Established in 1989, Mildenhall-based subcontractor CTPE focuses on the medium to large volume production of high-precision components for the scientific, medical, electronics and defence sectors.
The company uses a number of three- to five-axis vertical machining centres, as well as fixed- and sliding-head CNC lathes.
To expand its prismatic machining capacity, in July 2020 CTPE invested in its first-ever horizontal machining centre, a four-axis Averex HS-450i with nominal half-metre cube working volume from Whitehouse Machine Tools, the sole sales agent for the Taiwanese HMC manufacturer in the UK and Ireland.
What prompted the purchase of the twin-pallet, 40-taper machine was an uplift from 150 to 350 per week of a particular 6061 aluminium, two-part enclosure. The enclosure is needed by CTPE’s largest customer, a medical sector OEM, for the production of critical care diagnostic equipment.
There is no problem completely machining the required quantity of covers three at a time in two hits on a Japanese-built Brother Speedio S1000X1 30-taper VMC, installed at Mildenhall last April by Whitehouse Machine Tools. Neither is there an issue completing Op2 on the matching housing using the same machine, which has now been fitted with an angle head to make the cycle even faster.
However, Op1 on the housing was proving too time-consuming on a three-axis VMC to meet the increased order level and was causing a permanent bottleneck, despite the running hours having been extended from 10 to 14 per day.
Alex Taylor, director of CTPE and son of the founder, Chris, decided that an HMC would best suit the higher production volume. The second pallet allows the next parts to be fixtured while the previous parts are being machined – automatic pallet change takes just five seconds. Dual augers remove chips that have fallen from a cube fixture, so there is no manual intervention except to empty the swarf bin after every couple of pallet changes.
In contrast, the spindle on the fixed-table VMC was idle for 25 minutes after each cycle for accumulated swarf to be cleared and the next parts clamped for machining. A further problem was that the re-cutting of chips which collected within the component risked damaging the solid-carbide tools.
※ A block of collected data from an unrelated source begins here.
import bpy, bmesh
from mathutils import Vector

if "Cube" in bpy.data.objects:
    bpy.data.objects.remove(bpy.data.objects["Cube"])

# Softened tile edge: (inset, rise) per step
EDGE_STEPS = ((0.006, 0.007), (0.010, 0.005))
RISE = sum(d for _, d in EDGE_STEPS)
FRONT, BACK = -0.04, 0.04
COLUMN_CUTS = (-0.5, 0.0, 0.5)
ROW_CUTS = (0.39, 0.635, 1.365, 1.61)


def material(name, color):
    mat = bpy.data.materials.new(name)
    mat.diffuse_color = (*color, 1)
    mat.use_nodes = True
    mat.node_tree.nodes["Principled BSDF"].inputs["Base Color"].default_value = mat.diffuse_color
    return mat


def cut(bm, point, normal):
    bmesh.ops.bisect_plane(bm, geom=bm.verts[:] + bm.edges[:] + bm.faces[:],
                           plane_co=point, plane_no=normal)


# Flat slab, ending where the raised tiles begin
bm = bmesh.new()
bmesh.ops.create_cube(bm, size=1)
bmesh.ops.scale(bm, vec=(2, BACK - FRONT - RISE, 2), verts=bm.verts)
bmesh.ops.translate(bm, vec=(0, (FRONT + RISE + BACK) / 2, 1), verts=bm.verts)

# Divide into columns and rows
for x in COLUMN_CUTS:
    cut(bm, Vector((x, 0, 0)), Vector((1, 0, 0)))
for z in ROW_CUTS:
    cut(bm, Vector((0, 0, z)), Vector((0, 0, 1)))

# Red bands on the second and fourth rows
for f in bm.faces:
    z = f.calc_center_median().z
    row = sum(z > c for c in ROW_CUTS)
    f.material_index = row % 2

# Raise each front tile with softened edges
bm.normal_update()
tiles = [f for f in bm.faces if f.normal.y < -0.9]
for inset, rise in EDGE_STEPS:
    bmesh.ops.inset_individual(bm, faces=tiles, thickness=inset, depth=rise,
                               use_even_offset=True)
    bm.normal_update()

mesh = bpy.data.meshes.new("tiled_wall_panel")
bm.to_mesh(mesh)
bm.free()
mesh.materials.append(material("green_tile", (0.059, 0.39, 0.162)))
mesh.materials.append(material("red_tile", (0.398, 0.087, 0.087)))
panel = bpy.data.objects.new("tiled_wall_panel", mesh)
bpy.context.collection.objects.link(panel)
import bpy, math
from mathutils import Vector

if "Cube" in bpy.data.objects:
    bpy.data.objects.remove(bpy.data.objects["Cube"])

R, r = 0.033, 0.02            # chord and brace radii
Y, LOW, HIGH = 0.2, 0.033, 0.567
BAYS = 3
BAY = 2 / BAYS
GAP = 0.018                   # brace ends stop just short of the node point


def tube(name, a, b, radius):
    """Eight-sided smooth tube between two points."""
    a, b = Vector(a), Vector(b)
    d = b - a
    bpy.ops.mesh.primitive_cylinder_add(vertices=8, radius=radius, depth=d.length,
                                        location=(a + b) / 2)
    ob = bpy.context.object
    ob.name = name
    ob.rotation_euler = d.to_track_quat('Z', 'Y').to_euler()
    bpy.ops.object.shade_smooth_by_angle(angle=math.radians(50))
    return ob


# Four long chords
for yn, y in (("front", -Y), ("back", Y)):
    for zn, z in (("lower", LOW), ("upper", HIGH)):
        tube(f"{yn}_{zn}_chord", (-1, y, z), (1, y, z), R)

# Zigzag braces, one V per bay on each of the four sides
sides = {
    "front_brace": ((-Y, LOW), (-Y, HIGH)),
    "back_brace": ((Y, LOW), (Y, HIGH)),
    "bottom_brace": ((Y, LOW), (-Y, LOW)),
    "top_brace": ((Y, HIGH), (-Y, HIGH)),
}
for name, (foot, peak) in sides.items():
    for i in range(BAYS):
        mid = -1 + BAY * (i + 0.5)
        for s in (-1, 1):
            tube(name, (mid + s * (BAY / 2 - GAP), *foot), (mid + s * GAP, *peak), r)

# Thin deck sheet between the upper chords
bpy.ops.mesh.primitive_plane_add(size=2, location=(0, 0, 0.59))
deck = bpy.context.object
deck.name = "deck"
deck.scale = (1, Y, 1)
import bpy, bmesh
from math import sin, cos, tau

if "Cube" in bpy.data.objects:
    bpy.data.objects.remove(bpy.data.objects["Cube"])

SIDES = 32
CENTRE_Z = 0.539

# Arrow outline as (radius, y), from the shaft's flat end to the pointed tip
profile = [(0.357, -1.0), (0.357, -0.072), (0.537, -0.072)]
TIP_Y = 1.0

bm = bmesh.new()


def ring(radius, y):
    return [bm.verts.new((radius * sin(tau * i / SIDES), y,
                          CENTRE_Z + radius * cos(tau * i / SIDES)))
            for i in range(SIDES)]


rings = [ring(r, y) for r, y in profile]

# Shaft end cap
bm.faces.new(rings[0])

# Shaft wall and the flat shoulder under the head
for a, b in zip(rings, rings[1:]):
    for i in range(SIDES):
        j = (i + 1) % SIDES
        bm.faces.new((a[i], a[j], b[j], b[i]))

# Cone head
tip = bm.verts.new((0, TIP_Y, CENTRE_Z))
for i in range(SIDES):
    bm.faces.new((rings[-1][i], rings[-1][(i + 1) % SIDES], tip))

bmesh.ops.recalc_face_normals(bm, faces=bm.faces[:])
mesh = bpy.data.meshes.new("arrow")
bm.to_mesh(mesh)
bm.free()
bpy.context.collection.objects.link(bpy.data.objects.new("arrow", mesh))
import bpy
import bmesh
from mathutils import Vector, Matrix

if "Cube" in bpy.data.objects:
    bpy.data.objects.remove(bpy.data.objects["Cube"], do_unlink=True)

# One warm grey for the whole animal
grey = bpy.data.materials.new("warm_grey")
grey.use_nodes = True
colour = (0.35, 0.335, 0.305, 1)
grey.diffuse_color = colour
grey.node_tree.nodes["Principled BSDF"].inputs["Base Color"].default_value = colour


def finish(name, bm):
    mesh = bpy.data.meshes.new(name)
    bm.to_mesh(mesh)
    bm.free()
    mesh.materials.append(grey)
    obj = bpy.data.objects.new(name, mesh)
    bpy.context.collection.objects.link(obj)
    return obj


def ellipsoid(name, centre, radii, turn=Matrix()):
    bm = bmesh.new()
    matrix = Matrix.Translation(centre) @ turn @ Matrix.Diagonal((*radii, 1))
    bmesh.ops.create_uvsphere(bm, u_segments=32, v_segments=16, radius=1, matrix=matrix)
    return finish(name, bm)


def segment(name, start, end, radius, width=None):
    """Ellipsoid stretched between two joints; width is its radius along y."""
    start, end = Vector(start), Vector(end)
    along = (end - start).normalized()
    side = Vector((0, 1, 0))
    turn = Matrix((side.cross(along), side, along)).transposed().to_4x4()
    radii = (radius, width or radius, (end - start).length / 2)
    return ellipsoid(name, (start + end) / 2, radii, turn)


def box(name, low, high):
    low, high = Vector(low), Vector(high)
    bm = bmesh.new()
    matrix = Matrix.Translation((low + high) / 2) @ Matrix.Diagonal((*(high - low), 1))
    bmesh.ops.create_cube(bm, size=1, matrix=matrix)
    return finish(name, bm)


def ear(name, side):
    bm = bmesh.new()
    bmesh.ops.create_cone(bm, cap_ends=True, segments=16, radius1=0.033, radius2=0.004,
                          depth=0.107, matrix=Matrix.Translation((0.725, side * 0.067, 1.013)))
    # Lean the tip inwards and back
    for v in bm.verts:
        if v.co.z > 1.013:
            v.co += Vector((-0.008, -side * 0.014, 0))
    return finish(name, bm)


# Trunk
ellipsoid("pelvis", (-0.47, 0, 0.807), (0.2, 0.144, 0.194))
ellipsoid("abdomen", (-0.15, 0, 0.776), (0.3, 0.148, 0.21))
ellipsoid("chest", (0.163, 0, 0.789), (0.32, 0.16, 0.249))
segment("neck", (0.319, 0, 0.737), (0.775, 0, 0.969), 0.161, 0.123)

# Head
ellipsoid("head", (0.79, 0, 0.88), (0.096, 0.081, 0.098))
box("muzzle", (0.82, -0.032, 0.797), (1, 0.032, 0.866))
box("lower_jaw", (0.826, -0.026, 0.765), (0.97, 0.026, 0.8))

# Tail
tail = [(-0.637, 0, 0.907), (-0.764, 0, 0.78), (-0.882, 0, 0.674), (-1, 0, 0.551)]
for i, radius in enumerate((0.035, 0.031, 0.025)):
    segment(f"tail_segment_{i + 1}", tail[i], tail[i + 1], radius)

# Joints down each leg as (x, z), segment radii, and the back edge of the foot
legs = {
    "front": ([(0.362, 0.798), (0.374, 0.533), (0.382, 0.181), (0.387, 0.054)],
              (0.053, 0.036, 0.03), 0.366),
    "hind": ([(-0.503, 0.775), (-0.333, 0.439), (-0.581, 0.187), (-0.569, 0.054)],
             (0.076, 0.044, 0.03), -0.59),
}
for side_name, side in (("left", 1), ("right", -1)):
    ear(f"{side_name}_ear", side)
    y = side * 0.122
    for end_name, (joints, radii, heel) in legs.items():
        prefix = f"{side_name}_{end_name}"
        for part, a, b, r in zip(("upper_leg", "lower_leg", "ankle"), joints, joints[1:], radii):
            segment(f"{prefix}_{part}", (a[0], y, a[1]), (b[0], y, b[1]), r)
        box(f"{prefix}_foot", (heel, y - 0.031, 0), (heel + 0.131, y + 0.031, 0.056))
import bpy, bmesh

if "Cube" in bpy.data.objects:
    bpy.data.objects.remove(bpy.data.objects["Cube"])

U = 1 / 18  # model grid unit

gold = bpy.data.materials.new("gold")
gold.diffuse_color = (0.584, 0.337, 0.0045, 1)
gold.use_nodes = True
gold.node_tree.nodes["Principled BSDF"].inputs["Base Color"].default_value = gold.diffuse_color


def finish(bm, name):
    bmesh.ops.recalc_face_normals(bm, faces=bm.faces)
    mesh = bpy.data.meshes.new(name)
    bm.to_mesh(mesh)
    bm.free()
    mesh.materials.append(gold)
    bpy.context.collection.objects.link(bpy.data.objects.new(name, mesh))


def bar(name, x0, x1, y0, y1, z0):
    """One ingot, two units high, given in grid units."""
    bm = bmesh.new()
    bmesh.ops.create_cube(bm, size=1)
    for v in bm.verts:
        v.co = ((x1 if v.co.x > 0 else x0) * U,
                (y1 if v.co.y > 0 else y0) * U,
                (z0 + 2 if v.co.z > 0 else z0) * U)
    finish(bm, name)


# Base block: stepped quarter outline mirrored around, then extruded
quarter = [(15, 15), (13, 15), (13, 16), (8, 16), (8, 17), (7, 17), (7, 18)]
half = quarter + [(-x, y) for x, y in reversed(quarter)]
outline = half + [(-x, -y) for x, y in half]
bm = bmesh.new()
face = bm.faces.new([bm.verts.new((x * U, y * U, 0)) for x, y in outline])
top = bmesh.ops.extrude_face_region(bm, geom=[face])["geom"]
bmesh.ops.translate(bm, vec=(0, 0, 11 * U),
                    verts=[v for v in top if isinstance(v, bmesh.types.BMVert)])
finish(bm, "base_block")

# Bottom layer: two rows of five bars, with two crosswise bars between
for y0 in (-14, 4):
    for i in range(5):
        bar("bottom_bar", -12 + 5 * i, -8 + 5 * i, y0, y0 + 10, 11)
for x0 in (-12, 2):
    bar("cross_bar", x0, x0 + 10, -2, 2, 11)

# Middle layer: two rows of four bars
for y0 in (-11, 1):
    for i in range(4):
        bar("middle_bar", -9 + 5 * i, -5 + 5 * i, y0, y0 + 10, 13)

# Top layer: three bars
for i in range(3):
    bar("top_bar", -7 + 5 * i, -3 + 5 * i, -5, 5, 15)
An HMC eliminates that difficulty and is more robustly built than a VMC so vibration is lower, meaning that cutters last longer. The most significant benefit, however, is that four aluminium billets can be fixtured on a cube for Op1, so 24 housings are machined in a cycle time of 160 minutes. Formerly, on the VMC, only two billets could be fixtured for machining a total of 12 components and the program ran for 135 minutes. The figures equate to a production time saving of 40%, considerably reducing manufacturing cost per part for this operation, particularly as there is now minimal operator intervention.
Three potential HMC suppliers were reviewed by Alex and Chris before they made their decision. The Averex machine was chosen as it offered high quality at an affordable price and, unusually, the possibility to retrofit a pallet pool that adds a further four pallets to the existing two, making a total of six. Its tool magazine is also extendable from 80 through 120 to 220 pockets.
“The flexibility of being able to expand the machining cell on-site at an affordable price was very attractive,” says Alex. “We will almost certainly opt to do it in the next couple of years and take advantage of unattended machining to lower piece part cost when producing anything from large batches through small-lot multi-part runs to ones and twos. The other advantage of this route to automation is that it avoids the expense of buying another machine and saves space on the shop floor.
“We favoured the build quality of this 13-tonne machine,” he adds. “Although assembled in Taiwan, it includes thermal control of ball-screw nuts, thrust bearings, Y-axis servo mounting and spindle cartridge. The machine has hand-scraped surfaces for mounting the ball-screw bearing blocks and roller bearing slide ways, and it incorporates Japanese-made components, including the BIG Plus spindle, ball screws, heavy-duty roller guideways, rotary table and the tapered cones for pallet location.”
CTPE’s new HS-450i is also fast. The machine has a 15,000 rpm/22 kW direct-drive spindle, one-second servo-driven tool change, and 1g linear acceleration to 60 m/min cutting feed around the 640 x 610 x 680 mm working volume, all of which ensure minimal idle times. Maximum workpiece size is 750 mm diameter by 1000 mm high, while control is via a Fanuc 31i Nano CNC.
Whitehouse Machine Tools’ applications engineering department helped CTPE to configure the machine to suit the subcontractor’s requirements, including advising on the work holding and modifying and improving the Op1 part program that previously ran on the VMC. The HMC was therefore ready to enter full production within a few days of arrival.
In August 2020, the supplier was called upon again to convert the Op1 cover program from the Speedio to run on the Averex. This switch gives CTPE the flexibility to execute the first operation on both enclosure parts on the two HMC pallets respectively, while the customer’s call-off rate temporarily decreases before rising again in the winter.
For further information www.wmtcnc.com